Submarine-launched Tomahawk missiles, stealth bombers, aircraft carrier flown jet attacks or even U.S. Marine Corps amphibious assaults could all be within the realm of the possible should the U.S. be forced to respond to any kind of Iranian retaliation for last year’s killing of Iranian General Qassem Soleimani.
However likely such a prospect might be, it has again popped up on the radar following reports of some kind of planned Iranian attack on the anniversary of Soleimani’s death. While the U.S. will almost certainly not launch any kind of preemptive first strike, regardless of rhetoric coming from Iran, there has been a swift and strong response from the Pentagon about its resolve in deterring or responding to any attack.
The Pentagon has decided to keep heavy firepower in the region, in the form of the massively armed USS Nimitz. Specifics of any U.S. Naval configuration in the Persian Gulf or Gulf of Oman are not likely available for many reasons, yet it is certainly possible that the Nimitz might be flanked or supported by nearby Tomahawk missile-armed submarines, destroyers or cruisers.
“Due to the recent threats issued by Iranian leaders against President Trump and other U.S. government officials, I have ordered the USS Nimitz to halt its routine redeployment. The USS Nimitz will now remain on station in the U.S. Central Command area of operations. No one should doubt the resolve of the United States of America,” Acting Secretary of Defense Chris Miller, said in a Pentagon statement.
President Trump also made a strong statement, saying through Twitter that “any attack by Iran, in any form, against the United States will be met with an attack on Iran that will be 1,000 times greater in magnitude!”
What might something like that look like? A massive, multi-pronged assault on Iran could have many interesting and dynamic facets. The first thing which naturally comes to mind would be the use of the often “first-to-strike” weapon, the Tomahawk cruise missile. Certainly, a submarine or surface ship volley of Tomahawks could be quite effective in taking out any of Iran’s fixed targets such as command and control centers, air defenses or even force concentrations should those kinds of targets be called for. Tomahawks can fly 900 nautical miles, draw upon a two-way data link for target-relay information and loiter over potential target areas for an optimal strike opportunity.
A combination of submarines and destroyers, for example, could simultaneously fire many of them, all while maritime and air forces remained at safter stand-off. Then, for potentially harder-to-reach targets potentially more fortified or likely to dynamically emerge, stealth bombers could be sent over Iran once defenses were softened by cruise missiles strikes.
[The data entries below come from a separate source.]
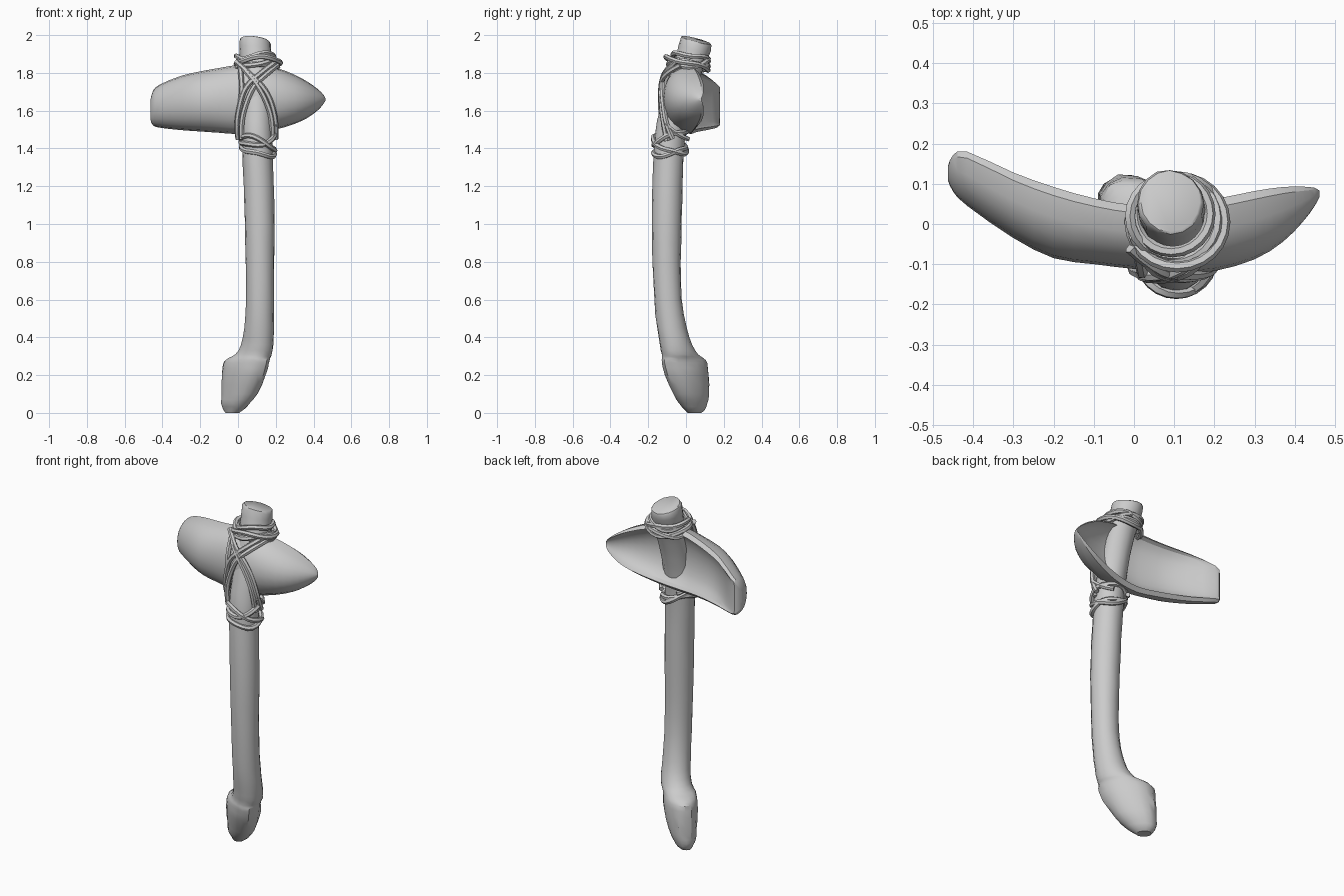
import bpy, bmesh, math, random

random.seed(4)
mat = bpy.data.materials.new("stone grey")
mat.diffuse_color = (0.6, 0.6, 0.6, 1)


def finish(ob, angle=30):
    ob.data.materials.clear()
    ob.data.materials.append(mat)
    bpy.ops.object.select_all(action='DESELECT')
    ob.select_set(True)
    bpy.context.view_layer.objects.active = ob
    bpy.ops.object.shade_smooth_by_angle(angle=math.radians(angle))


def refine(rows, steps=2):
    """Insert smooth in-between rows (Catmull-Rom)."""
    out = []
    for k in range(len(rows) - 1):
        p0, p1, p2, p3 = rows[max(k - 1, 0)], rows[k], rows[k + 1], rows[min(k + 2, len(rows) - 1)]
        for s in range(steps):
            t = s / steps
            out.append(tuple(0.5 * (2 * b + (c - a) * t + (2 * a - 5 * b + 4 * c - d) * t ** 2
                                    + (3 * b - a - 3 * c + d) * t ** 3)
                             for a, b, c, d in zip(p0, p1, p2, p3)))
    return out + [rows[-1]]


def loft(name, rings, angle=30):
    """Skin closed rings of equal point count and cap both ends."""
    bm = bmesh.new()
    vs = [[bm.verts.new(p) for p in r] for r in rings]
    n = len(vs[0])
    for a, b in zip(vs, vs[1:]):
        for i in range(n):
            j = (i + 1) % n
            bm.faces.new((a[i], a[j], b[j], b[i]))
    caps = [bm.faces.new(vs[0][::-1]), bm.faces.new(vs[-1])]
    bmesh.ops.triangulate(bm, faces=caps)
    bmesh.ops.recalc_face_normals(bm, faces=bm.faces)
    me = bpy.data.meshes.new(name)
    bm.to_mesh(me)
    bm.free()
    ob = bpy.data.objects.new(name, me)
    bpy.context.collection.objects.link(ob)
    finish(ob, angle)


def cord(name, pts, r=0.014, closed=False):
    """Round cord along a path, turned into a mesh."""
    cu = bpy.data.curves.new(name, 'CURVE')
    cu.dimensions = '3D'
    cu.bevel_depth = r
    cu.bevel_resolution = 1
    cu.use_fill_caps = True
    sp = cu.splines.new('POLY' if closed else 'NURBS')
    sp.points.add(len(pts) - 1)
    for p, co in zip(sp.points, pts):
        p.co = (*co, 1)
    sp.use_cyclic_u = closed
    if not closed:
        sp.order_u = 3
        sp.use_endpoint_u = True
        sp.resolution_u = 4
    tmp = bpy.data.objects.new(name + "_path", cu)
    bpy.context.collection.objects.link(tmp)
    dg = bpy.context.evaluated_depsgraph_get()
    me = bpy.data.meshes.new_from_object(tmp.evaluated_get(dg))
    bpy.data.objects.remove(tmp)
    ob = bpy.data.objects.new(name, me)
    bpy.context.collection.objects.link(ob)
    finish(ob, 50)


# Handle: (z, centre x, centre y, half length toward the toe, half width)
S = math.sqrt(0.5)
sections = [
    (0.00, -0.030, 0.045, 0.040, 0.030), (0.02, -0.022, 0.045, 0.065, 0.045),
    (0.05, -0.012, 0.037, 0.088, 0.060), (0.10, 0.008, 0.025, 0.112, 0.074),
    (0.20, 0.033, 0.004, 0.140, 0.088), (0.265, 0.045, -0.008, 0.146, 0.088),
    (0.29, 0.060, -0.018, 0.132, 0.085),
    (0.31, 0.083, -0.032, 0.110, 0.082), (0.36, 0.102, -0.052, 0.092, 0.079),
    (0.45, 0.112, -0.075, 0.080, 0.076), (0.60, 0.117, -0.095, 0.074, 0.073),
    (0.80, 0.117, -0.102, 0.075, 0.075), (1.00, 0.115, -0.102, 0.079, 0.079),
    (1.20, 0.110, -0.098, 0.079, 0.079), (1.40, 0.102, -0.090, 0.080, 0.080),
    (1.50, 0.100, -0.080, 0.081, 0.081), (1.60, 0.100, -0.060, 0.080, 0.080),
    (1.70, 0.100, -0.034, 0.081, 0.081), (1.80, 0.100, 0.000, 0.082, 0.082),
    (1.89, 0.093, 0.035, 0.084, 0.084), (1.96, 0.090, 0.052, 0.084, 0.082),
    (1.975, 0.090, 0.054, 0.074, 0.073),
]
N = 16
rings = []
for z, cx, cy, a, b in refine(sections):
    tilt = min(1, max(0, (z - 1.85) / 0.125))   # slanted top cut
    toe = max(0, 1 - z / 0.36)                  # broad, squarish toe
    ring = []
    for i in range(N):
        t = 2 * math.pi * i / N
        w = random.uniform(0.98, 1.02)          # whittled surface
        c, s = math.cos(t), math.sin(t)
        u = a * w * c
        v = b * w * s * (1 + 0.15 * toe * max(c, 0))
        dx, dy = S * (v - u), S * (v + u)
        ring.append((cx + dx, cy + dy, z - tilt * (0.26 * dy + 0.12 * dx)))
    rings.append(ring)
loft("handle", rings)

# Blade: (x, bottom z, top z, front y, rear rim y, hollowing of the rear)
blade = [
    (-0.463, 1.550, 1.660, 0.108, 0.145, 0.0), (-0.450, 1.522, 1.705, 0.080, 0.172, 0.0),
    (-0.415, 1.510, 1.738, 0.045, 0.180, 0.04), (-0.30, 1.497, 1.785, -0.035, 0.128, 0.25),
    (-0.20, 1.490, 1.808, -0.085, 0.092, 0.38), (-0.10, 1.483, 1.826, -0.100, 0.064, 0.45),
    (0.00, 1.476, 1.842, -0.112, 0.047, 0.5), (0.10, 1.482, 1.842, -0.122, 0.049, 0.5),
    (0.20, 1.500, 1.828, -0.117, 0.062, 0.5), (0.30, 1.530, 1.790, -0.088, 0.082, 0.5),
    (0.37, 1.563, 1.752, -0.045, 0.092, 0.5), (0.42, 1.600, 1.716, 0.005, 0.093, 0.45),
    (0.45, 1.632, 1.688, 0.045, 0.090, 0.3), (0.462, 1.652, 1.668, 0.068, 0.082, 0.1),
]
M = 10
rings = []
for x, zb, zt, yf, yr, hollow in refine(blade):
    zc, h, d = (zb + zt) / 2, (zt - zb) / 2, yr - yf
    arc = [math.pi * i / M for i in range(M + 1)]
    outer = [(x, yr - d * math.sin(t) ** 0.9 - 0.12 * d * (1 - math.sin(t)), zc + h * math.cos(t)) for t in arc]
    inner = [(x, yr - hollow * d * math.sin(t), zc + 0.88 * h * math.cos(t)) for t in reversed(arc)]
    rings.append(outer + inner)
loft("blade", rings, 25)

# Cord loops around the handle: (z, cx, cy, rx, ry, rise along x, rise along y)
loops = [
    (1.39, 0.105, -0.087, 0.088, 0.086, -0.020, 0.020),
    (1.42, 0.105, -0.085, 0.090, 0.088, -0.035, -0.030),
    (1.455, 0.105, -0.082, 0.090, 0.088, 0.015, 0.035),
    (1.84, 0.100, 0.012, 0.108, 0.106, 0.020, -0.010),
    (1.86, 0.100, 0.019, 0.110, 0.100, -0.025, 0.010),
    (1.88, 0.096, 0.025, 0.093, 0.094, 0.015, -0.015),
    (1.85, 0.108, 0.005, 0.118, 0.112, 0.005, -0.030),
]
for k, (z, cx, cy, rx, ry, tx, ty) in enumerate(loops):
    pts = []
    for i in range(24):
        t = 2 * math.pi * i / 24
        c, s = math.cos(t), math.sin(t)
        pts.append((cx + rx * c, cy + ry * s, z + tx * c + ty * s + 0.006 * math.sin(3 * t + k)))
    cord(f"cord_loop_{k + 1}", pts, closed=True)

# Cords lashed across the front of the blade
lashings = [
    [(0.20, -0.07, 1.45), (0.205, -0.105, 1.52), (0.18, -0.122, 1.64), (0.14, -0.128, 1.72),
     (0.06, -0.125, 1.80), (-0.01, -0.06, 1.86)],
    [(0.18, -0.10, 1.44), (0.185, -0.122, 1.54), (0.15, -0.132, 1.65), (0.10, -0.136, 1.74),
     (0.03, -0.11, 1.82), (0.00, -0.03, 1.87)],
    [(0.00, -0.07, 1.45), (-0.01, -0.108, 1.52), (0.01, -0.122, 1.64), (0.04, -0.132, 1.73),
     (0.12, -0.122, 1.80), (0.20, -0.05, 1.86)],
    [(0.02, -0.12, 1.45), (0.015, -0.132, 1.54), (0.05, -0.134, 1.66), (0.09, -0.134, 1.74),
     (0.16, -0.11, 1.80), (0.21, -0.03, 1.84)],
    [(0.00, -0.11, 1.56), (0.02, -0.124, 1.68), (0.02, -0.12, 1.76), (0.01, -0.07, 1.84)],
]
for k, pts in enumerate(lashings):
    cord(f"blade_lashing_{k + 1}", pts, 0.014)

# Cords running under the blade on each side
for k, x in enumerate((0.005, 0.2)):
    cord(f"side_lashing_{k + 1}",
         [(x, -0.11, 1.53), (x, -0.04, 1.465), (0.05 + x / 2, 0.012, 1.45)], 0.013)
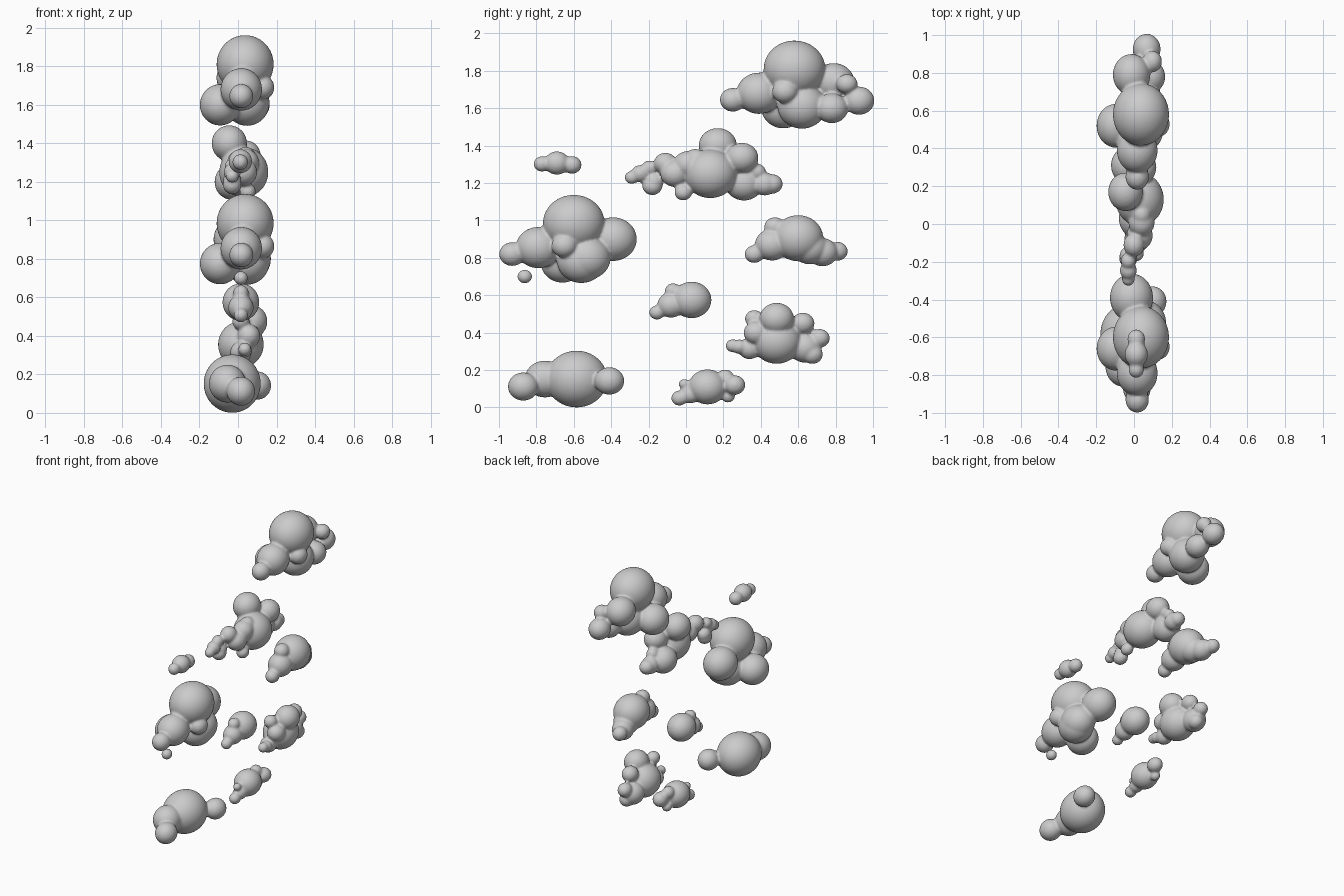
import bpy
import bmesh
from mathutils import Matrix, Vector

default_cube = bpy.data.objects.get("Cube")
if default_cube:
    bpy.data.objects.remove(default_cube, do_unlink=True)

# One plain material for every cloud
cloud_grey = bpy.data.materials.new("cloud_grey")
cloud_grey.use_nodes = True
cloud_grey.diffuse_color = (0.6, 0.6, 0.6, 1)
cloud_grey.node_tree.nodes["Principled BSDF"].inputs["Base Color"].default_value = (0.6, 0.6, 0.6, 1)

# Every puff is slightly stretched along the cloud
PUFF_STRETCH = Vector((0.9, 1.0, 0.92))


def make_cloud(name, centre, puffs, scale=1.0):
    """Merge puffs (x, y, z offset from the centre, radius) into one soft cloud."""
    mesh = bpy.data.meshes.new(name)
    bm = bmesh.new()
    for x, y, z, radius in puffs:
        place = Matrix.Translation(Vector((x, y, z)) * scale)
        stretch = Matrix.Diagonal(PUFF_STRETCH * (radius * scale + 0.002)).to_4x4()
        bmesh.ops.create_icosphere(bm, subdivisions=4, radius=1, matrix=place @ stretch)
    bm.to_mesh(mesh)
    bm.free()
    mesh.materials.append(cloud_grey)
    cloud = bpy.data.objects.new(name, mesh)
    cloud.location = centre
    bpy.context.collection.objects.link(cloud)

    # Fuse the puffs into one skin, then soften the creases between them
    fuse = cloud.modifiers.new("fuse", "REMESH")
    fuse.mode = "VOXEL"
    fuse.voxel_size = 0.008
    fuse.use_smooth_shade = True
    soften = cloud.modifiers.new("soften", "SMOOTH")
    soften.factor = 0.5
    soften.iterations = 6
    return cloud


# Puffs shared by the two largest clouds
large_puffs = [
    (0, 0, 0, .163),             # crown
    (-.02, -.33, -.165, .067),   # front tip
    (-.02, -.19, -.13, .118),    # front shoulder
    (.09, -.05, -.12, .067),     # left bump
    (-.13, -.06, -.21, .115),    # right belly
    (.01, .04, -.2, .128),       # lower belly
]
top_rear_puffs = [
    (-.05, .21, -.07, .108),
    (.06, .28, -.08, .055),
    (.03, .345, -.17, .08),
    (.05, .2, -.21, .085),
]
lower_rear_puffs = [
    (-.05, .21, -.085, .125),
    (.02, .07, -.185, .125),
]
make_cloud("top_large_cloud", (.037, .58, 1.81), large_puffs + top_rear_puffs)
make_cloud("lower_large_cloud", (.037, -.6, .985), large_puffs + lower_rear_puffs)
make_cloud("droplet_cloud", (.015, -.862, .7), [(0, 0, 0, .038)])

# Long ragged cloud in the middle
make_cloud("long_cloud", (.03, .13, 1.25), [
    (0, 0, 0, .14),
    (-.075, .04, .15, .1),
    (.01, .17, .085, .085),
    (-.06, .18, -.05, .1),
    (-.03, .29, -.055, .065),
    (-.03, .33, -.055, .055),
    (-.02, .25, .01, .045),
    (.01, -.12, .05, .075),
    (.01, -.08, .08, .055),
    (0, -.19, 0, .075),
    (.02, -.145, -.1, .045),
    (-.03, -.24, .055, .06),
    (-.06, -.3, -.04, .05),
    (-.06, -.31, -.065, .052),
    (-.06, -.325, .03, .042),
    (-.06, -.375, 0, .048),
    (-.06, -.42, -.02, .036),
])

# Two clouds of the same shape at different sizes
tailed_puffs = [
    (0, 0, 0, .132),
    (0, -.125, .06, .055),
    (0, -.14, -.035, .09),
    (0, -.235, -.085, .05),
]
rear_tail_puffs = [
    (-.02, .13, -.075, .08),
    (-.05, .21, -.07, .053),
    (0, .06, -.05, .095),
]
make_cloud("rear_tailed_cloud", (.03, .6, .905), tailed_puffs + rear_tail_puffs)
make_cloud("small_tailed_cloud", (.015, .03, .575), tailed_puffs, scale=.79)

# Bumpy cloud low at the rear
make_cloud("bumpy_cloud", (.015, .485, .355), [
    (0, 0, 0, .13),
    (.055, 0, .12, .09),
    (.01, .14, .095, .06),
    (-.01, .23, .015, .052),
    (-.02, .15, -.035, .085),
    (0, .19, -.07, .055),
    (0, -.12, .12, .048),
    (.04, -.11, .045, .065),
    (0, -.145, -.04, .06),
    (.02, -.2, -.03, .04),
    (.02, -.235, -.025, .036),
])

# Small clouds
make_cloud("bottom_small_cloud", (0, .115, .11), [
    (0, 0, 0, .1),
    (.03, .145, .01, .055),
    (0, .095, .05, .045),
    (0, .11, -.05, .035),
    (0, -.09, -.04, .05),
    (0, -.15, -.06, .042),
    (0, -.125, .015, .028),
])
make_cloud("tiny_cloud", (.012, -.69, 1.307), [
    (0, 0, 0, .066),
    (0, -.08, -.005, .043),
    (0, .08, -.01, .05),
])

# Wide cloud at the bottom
make_cloud("bottom_wide_cloud", (-.03, -.585, .152), [
    (0, 0, 0, .163),
    (-.025, -.17, 0, .105),
    (.045, -.285, -.04, .08),
    (.13, .175, -.01, .078),
])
Stealth bombers, capable of any needed stand-in kinds of attacks, would likely perform their intended mission to open up an “air corridor” for less stealthy planes to maneuver into attack positions.
Perhaps a high-speed, maneuvering F-35 might be used as a stealthy attack fighter option as well. Iran may have a large arsenal of ballistic missiles, so any kind of initial coordinated military attack would likely focus upon destroying missile launch sites. Then there is the risk of mobile launchers, something China is known to possess. These missile-armed truck launchers could present maneuvering missile threats harder to target through weapons primarily focused upon fixed targets such as infrastructure or command centers. Perhaps here is where an F-35 might come in, as it could use speed, stealth and its array of long-range, high fidelity sensors to get a track on, and destroy, rapidly emerging mobile launchers.
Concerns such as this may be one reason why Secretary of State Michael Pompeo was quoted voicing concerns about Russian and Chinese weapons sales to Iran.
“We are going to act in a way—and we have acted in a way—that will prevent Iran from being able to purchase Chinese tanks and Russian air defence systems and resell weapons to Hezbollah,” Pompeo said, according to a quote in Aljazeera.
Kris Osborn is the defense editor for the National Interest. Osborn previously served at the Pentagon as a Highly Qualified Expert with the Office of the Assistant Secretary of the Army—Acquisition, Logistics & Technology. Osborn has also worked as an anchor and on-air military specialist at national TV networks. He has appeared as a guest military expert on Fox News, MSNBC, The Military Channel, and The History Channel. He also has a Masters Degree in Comparative Literature from Columbia University